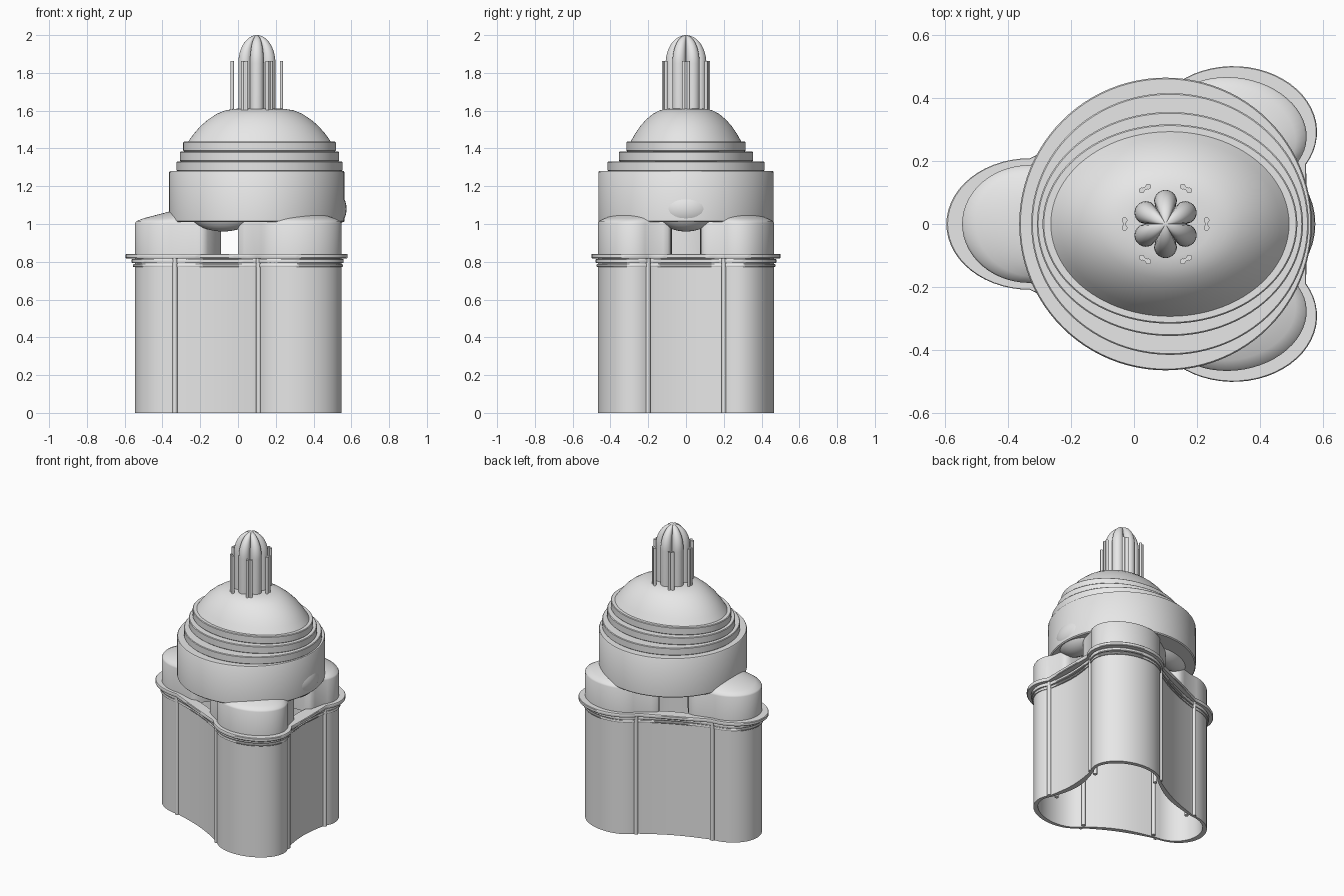
import bpy, bmesh
from math import sin, cos, pi, radians

if "Cube" in bpy.data.objects:
    bpy.data.objects.remove(bpy.data.objects["Cube"])

CX, SQUASH = 0.1, 0.785          # plan centre and front-to-back flattening

stone = bpy.data.materials.new("pale_stone")
stone.use_nodes = True
stone.diffuse_color = (0.8, 0.8, 0.8, 1)
stone.node_tree.nodes["Principled BSDF"].inputs["Base Color"].default_value = (0.8, 0.8, 0.8, 1)


def finish(bm, name, angle=35):
    bmesh.ops.recalc_face_normals(bm, faces=bm.faces)
    mesh = bpy.data.meshes.new(name)
    bm.to_mesh(mesh)
    bm.free()
    mesh.materials.append(stone)
    obj = bpy.data.objects.new(name, mesh)
    bpy.context.collection.objects.link(obj)
    bpy.ops.object.select_all(action='DESELECT')
    obj.select_set(True)
    bpy.context.view_layer.objects.active = obj
    bpy.ops.object.shade_smooth_by_angle(angle=radians(angle))
    return obj


def loft(name, sections, cap_bottom=False, cap_top=False, loop=False, angle=35):
    """Skin closed outlines, each given as (points, z)."""
    bm = bmesh.new()
    rings = [[bm.verts.new((x, y, z)) for x, y in pts] for pts, z in sections]
    pairs = list(zip(rings, rings[1:])) + ([(rings[-1], rings[0])] if loop else [])
    for low, high in pairs:
        n = len(low)
        for i in range(n):
            j = (i + 1) % n
            bm.faces.new((low[i], low[j], high[j], high[i]))
    if cap_bottom:
        bm.faces.new(rings[0][::-1])
    if cap_top:
        bm.faces.new(rings[-1])
    return finish(bm, name, angle)


def place(radial, side, angle):
    """Local lobe coordinates to the squashed plan."""
    return (CX + radial * cos(angle) - side * sin(angle),
            SQUASH * (radial * sin(angle) + side * cos(angle)))


def ellipse(rx, ry, shift=0, n=96):
    return [(CX + shift + rx * cos(2 * pi * i / n), ry * sin(2 * pi * i / n))
            for i in range(n)]


LOBES = [radians(a) for a in (60, 180, 300)]


def lobe_end(off, angle, n=28):
    a, b = 0.215 + off, 0.238 + off * 0.55
    return [place(0.43 + a * cos(t), b * sin(t), angle)
            for t in (pi * (i / n - 0.5) for i in range(n + 1))]


def body_outline(off):
    pts = []
    for angle in LOBES:
        lobe = lobe_end(off, angle)
        end, nxt = lobe[-1], lobe_end(off, angle + 2 * pi / 3)[0]
        pts += lobe
        # Shallow inward curve to the next lobe
        mid = angle + pi / 3
        for i in range(1, 12):
            t = i / 12
            sag = (0.025 - off * 0.6) * sin(pi * t)
            pts.append((end[0] + (nxt[0] - end[0]) * t - sag * cos(mid),
                        end[1] + (nxt[1] - end[1]) * t - sag * sin(mid) * SQUASH))
    return pts


# Hollow lobed walls, open below
outer, inner = body_outline(0), body_outline(-0.035)
loft("lobed_wall", [(outer, 0), (outer, 0.84), (inner, 0.84), (inner, 0)], loop=True)

# Cornice mouldings around the walls
for name, off, z0, z1 in (("cornice_lower", 0.012, 0.772, 0.787),
                          ("cornice_middle", 0.018, 0.793, 0.815),
                          ("cornice_upper", 0.05, 0.818, 0.842)):
    wide, back = body_outline(off), body_outline(-0.02)
    soft = body_outline(off - 0.004)
    loft(name, [(back, z0), (soft, z0), (wide, z0 + 0.004), (wide, z1 - 0.004),
                (soft, z1), (back, z1)], loop=True)

# Rounded shoulders that turn into the slots between upper lobes
SHOULDER = ((0.335, 0.272), (0.305, 0.283), (0.278, 0.277), (0.26, 0.255), (0.19, 0.14))


def chapel_outline(scale, angle):
    pts = ([place(r, -s, angle) for r, s in reversed(SHOULDER)] + lobe_end(0, angle)
           + [place(r, s, angle) for r, s in SHOULDER])
    cx, cy = place(0.2, 0, angle)
    return [(cx + (x - cx) * scale, cy + (y - cy) * scale) for x, y in pts]


def cylinder(bm, x, y, radius, z0, z1):
    made = bmesh.ops.create_cone(bm, cap_ends=True, segments=14, radius1=radius,
                                 radius2=radius, depth=z1 - z0)
    bmesh.ops.translate(bm, verts=made["verts"], vec=(x, y, (z0 + z1) / 2))


for k, angle in enumerate(LOBES):
    # Upper lobe with its low sloping roof
    loft(f"chapel_{k + 1}", [(chapel_outline(s, angle), z) for s, z in
                             ((1, 0.82), (1, 1.005), (0.985, 1.015), (0.9, 1.03),
                              (0.6, 1.065))], cap_top=True, angle=45)
    # Paired slender shafts, outside and inside each crease
    for side, tag in ((-1, "a"), (1, "b")):
        bm = bmesh.new()
        for radial, lateral in ((0.434, 0.24), (0.395, 0.205)):
            x, y = place(radial, side * lateral, angle)
            cylinder(bm, x, y, 0.013, 0, 0.84)
        finish(bm, f"crease_shafts_{k + 1}_{tag}")
    # Hood under the drum above each slot
    bm = bmesh.new()
    bmesh.ops.create_uvsphere(bm, u_segments=32, v_segments=16, radius=1)
    for v in bm.verts:
        x, y = place(0.36 + 0.115 * v.co.x, 0.21 * v.co.y, angle + pi / 3)
        v.co = (x, y, 1.08 + 0.12 * v.co.z)
    finish(bm, f"hood_{k + 1}")

# Round drum
loft("drum", [(ellipse(r, r), z) for r, z in
              ((0.458, 1.01), (0.464, 1.016), (0.464, 1.274), (0.46, 1.28))],
     cap_bottom=True, cap_top=True)

# Stepped oval rings
SHIFT = 0.014
for name, rx, ry, z in (("ring_lower", 0.44, 0.415, 1.28),
                        ("ring_middle", 0.422, 0.355, 1.332),
                        ("ring_upper", 0.404, 0.316, 1.385)):
    e = 0.004
    loft(name, [(ellipse(rx - e, ry - e, SHIFT), z), (ellipse(rx, ry, SHIFT), z + e),
                (ellipse(rx, ry, SHIFT), z + 0.047),
                (ellipse(rx - e, ry - e, SHIFT), z + 0.051)],
         cap_bottom=True, cap_top=True)

# Oval dome
dome = ((0.382, 1.43), (0.35, 1.475), (0.313, 1.518), (0.272, 1.553),
        (0.227, 1.583), (0.18, 1.602), (0.13, 1.61), (0.01, 1.612))
loft("dome", [(ellipse(r, r * 0.775, SHIFT), z) for r, z in dome], cap_top=True)


# Six-petalled lantern with a domed head
def flower(r, n=96):
    out = []
    for i in range(n):
        t = 2 * pi * i / n
        q = r * (0.6 + 0.4 * abs(sin(3 * t)) ** 0.55)
        out.append((CX + q * cos(t), q * sin(t)))
    return out


head = [(flower(0.108 * cos(pi / 2 * i / 12)), 1.85 + 0.15 * sin(pi / 2 * i / 12))
        for i in range(12)]
loft("lantern", [(flower(0.108), 1.6)] + head + [(flower(0.002), 2.0)], cap_top=True)

# Paired posts around the lantern
for k in range(6):
    t = k * pi / 3
    bm = bmesh.new()
    for s in (-0.012, 0.012):
        cylinder(bm, CX + 0.13 * cos(t) - s * sin(t), 0.13 * sin(t) + s * cos(t),
                 0.009, 1.6, 1.863)
    web = bmesh.ops.create_cube(bm, size=1)
    for v in web["verts"]:
        r, s = 0.13 + v.co.x * 0.01, v.co.y * 0.024
        v.co = (CX + r * cos(t) - s * sin(t), r * sin(t) + s * cos(t),
                1.73 + v.co.z * 0.263)
    finish(bm, f"lantern_post_{k + 1}")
□ □ □ □
Print the listing exactly, pictures excluded.

* _Result for this task_:
import bpy, bmesh
from math import sin, cos, pi, radians

if "Cube" in bpy.data.objects:
    bpy.data.objects.remove(bpy.data.objects["Cube"])

CX, SQUASH = 0.1, 0.785          # plan centre and front-to-back flattening

stone = bpy.data.materials.new("pale_stone")
stone.use_nodes = True
stone.diffuse_color = (0.8, 0.8, 0.8, 1)
stone.node_tree.nodes["Principled BSDF"].inputs["Base Color"].default_value = (0.8, 0.8, 0.8, 1)


def finish(bm, name, angle=35):
    bmesh.ops.recalc_face_normals(bm, faces=bm.faces)
    mesh = bpy.data.meshes.new(name)
    bm.to_mesh(mesh)
    bm.free()
    mesh.materials.append(stone)
    obj = bpy.data.objects.new(name, mesh)
    bpy.context.collection.objects.link(obj)
    bpy.ops.object.select_all(action='DESELECT')
    obj.select_set(True)
    bpy.context.view_layer.objects.active = obj
    bpy.ops.object.shade_smooth_by_angle(angle=radians(angle))
    return obj


def loft(name, sections, cap_bottom=False, cap_top=False, loop=False, angle=35):
    """Skin closed outlines, each given as (points, z)."""
    bm = bmesh.new()
    rings = [[bm.verts.new((x, y, z)) for x, y in pts] for pts, z in sections]
    pairs = list(zip(rings, rings[1:])) + ([(rings[-1], rings[0])] if loop else [])
    for low, high in pairs:
        n = len(low)
        for i in range(n):
            j = (i + 1) % n
            bm.faces.new((low[i], low[j], high[j], high[i]))
    if cap_bottom:
        bm.faces.new(rings[0][::-1])
    if cap_top:
        bm.faces.new(rings[-1])
    return finish(bm, name, angle)


def place(radial, side, angle):
    """Local lobe coordinates to the squashed plan."""
    return (CX + radial * cos(angle) - side * sin(angle),
            SQUASH * (radial * sin(angle) + side * cos(angle)))


def ellipse(rx, ry, shift=0, n=96):
    return [(CX + shift + rx * cos(2 * pi * i / n), ry * sin(2 * pi * i / n))
            for i in range(n)]


LOBES = [radians(a) for a in (60, 180, 300)]


def lobe_end(off, angle, n=28):
    a, b = 0.215 + off, 0.238 + off * 0.55
    return [place(0.43 + a * cos(t), b * sin(t), angle)
            for t in (pi * (i / n - 0.5) for i in range(n + 1))]


def body_outline(off):
    pts = []
    for angle in LOBES:
        lobe = lobe_end(off, angle)
        end, nxt = lobe[-1], lobe_end(off, angle + 2 * pi / 3)[0]
        pts += lobe
        # Shallow inward curve to the next lobe
        mid = angle + pi / 3
        for i in range(1, 12):
            t = i / 12
            sag = (0.025 - off * 0.6) * sin(pi * t)
            pts.append((end[0] + (nxt[0] - end[0]) * t - sag * cos(mid),
                        end[1] + (nxt[1] - end[1]) * t - sag * sin(mid) * SQUASH))
    return pts


# Hollow lobed walls, open below
outer, inner = body_outline(0), body_outline(-0.035)
loft("lobed_wall", [(outer, 0), (outer, 0.84), (inner, 0.84), (inner, 0)], loop=True)

# Cornice mouldings around the walls
for name, off, z0, z1 in (("cornice_lower", 0.012, 0.772, 0.787),
                          ("cornice_middle", 0.018, 0.793, 0.815),
                          ("cornice_upper", 0.05, 0.818, 0.842)):
    wide, back = body_outline(off), body_outline(-0.02)
    soft = body_outline(off - 0.004)
    loft(name, [(back, z0), (soft, z0), (wide, z0 + 0.004), (wide, z1 - 0.004),
                (soft, z1), (back, z1)], loop=True)

# Rounded shoulders that turn into the slots between upper lobes
SHOULDER = ((0.335, 0.272), (0.305, 0.283), (0.278, 0.277), (0.26, 0.255), (0.19, 0.14))


def chapel_outline(scale, angle):
    pts = ([place(r, -s, angle) for r, s in reversed(SHOULDER)] + lobe_end(0, angle)
           + [place(r, s, angle) for r, s in SHOULDER])
    cx, cy = place(0.2, 0, angle)
    return [(cx + (x - cx) * scale, cy + (y - cy) * scale) for x, y in pts]


def cylinder(bm, x, y, radius, z0, z1):
    made = bmesh.ops.create_cone(bm, cap_ends=True, segments=14, radius1=radius,
                                 radius2=radius, depth=z1 - z0)
    bmesh.ops.translate(bm, verts=made["verts"], vec=(x, y, (z0 + z1) / 2))


for k, angle in enumerate(LOBES):
    # Upper lobe with its low sloping roof
    loft(f"chapel_{k + 1}", [(chapel_outline(s, angle), z) for s, z in
                             ((1, 0.82), (1, 1.005), (0.985, 1.015), (0.9, 1.03),
                              (0.6, 1.065))], cap_top=True, angle=45)
    # Paired slender shafts, outside and inside each crease
    for side, tag in ((-1, "a"), (1, "b")):
        bm = bmesh.new()
        for radial, lateral in ((0.434, 0.24), (0.395, 0.205)):
            x, y = place(radial, side * lateral, angle)
            cylinder(bm, x, y, 0.013, 0, 0.84)
        finish(bm, f"crease_shafts_{k + 1}_{tag}")
    # Hood under the drum above each slot
    bm = bmesh.new()
    bmesh.ops.create_uvsphere(bm, u_segments=32, v_segments=16, radius=1)
    for v in bm.verts:
        x, y = place(0.36 + 0.115 * v.co.x, 0.21 * v.co.y, angle + pi / 3)
        v.co = (x, y, 1.08 + 0.12 * v.co.z)
    finish(bm, f"hood_{k + 1}")

# Round drum
loft("drum", [(ellipse(r, r), z) for r, z in
              ((0.458, 1.01), (0.464, 1.016), (0.464, 1.274), (0.46, 1.28))],
     cap_bottom=True, cap_top=True)

# Stepped oval rings
SHIFT = 0.014
for name, rx, ry, z in (("ring_lower", 0.44, 0.415, 1.28),
                        ("ring_middle", 0.422, 0.355, 1.332),
                        ("ring_upper", 0.404, 0.316, 1.385)):
    e = 0.004
    loft(name, [(ellipse(rx - e, ry - e, SHIFT), z), (ellipse(rx, ry, SHIFT), z + e),
                (ellipse(rx, ry, SHIFT), z + 0.047),
                (ellipse(rx - e, ry - e, SHIFT), z + 0.051)],
         cap_bottom=True, cap_top=True)

# Oval dome
dome = ((0.382, 1.43), (0.35, 1.475), (0.313, 1.518), (0.272, 1.553),
        (0.227, 1.583), (0.18, 1.602), (0.13, 1.61), (0.01, 1.612))
loft("dome", [(ellipse(r, r * 0.775, SHIFT), z) for r, z in dome], cap_top=True)


# Six-petalled lantern with a domed head
def flower(r, n=96):
    out = []
    for i in range(n):
        t = 2 * pi * i / n
        q = r * (0.6 + 0.4 * abs(sin(3 * t)) ** 0.55)
        out.append((CX + q * cos(t), q * sin(t)))
    return out


head = [(flower(0.108 * cos(pi / 2 * i / 12)), 1.85 + 0.15 * sin(pi / 2 * i / 12))
        for i in range(12)]
loft("lantern", [(flower(0.108), 1.6)] + head + [(flower(0.002), 2.0)], cap_top=True)

# Paired posts around the lantern
for k in range(6):
    t = k * pi / 3
    bm = bmesh.new()
    for s in (-0.012, 0.012):
        cylinder(bm, CX + 0.13 * cos(t) - s * sin(t), 0.13 * sin(t) + s * cos(t),
                 0.009, 1.6, 1.863)
    web = bmesh.ops.create_cube(bm, size=1)
    for v in web["verts"]:
        r, s = 0.13 + v.co.x * 0.01, v.co.y * 0.024
        v.co = (CX + r * cos(t) - s * sin(t), r * sin(t) + s * cos(t),
                1.73 + v.co.z * 0.263)
    finish(bm, f"lantern_post_{k + 1}")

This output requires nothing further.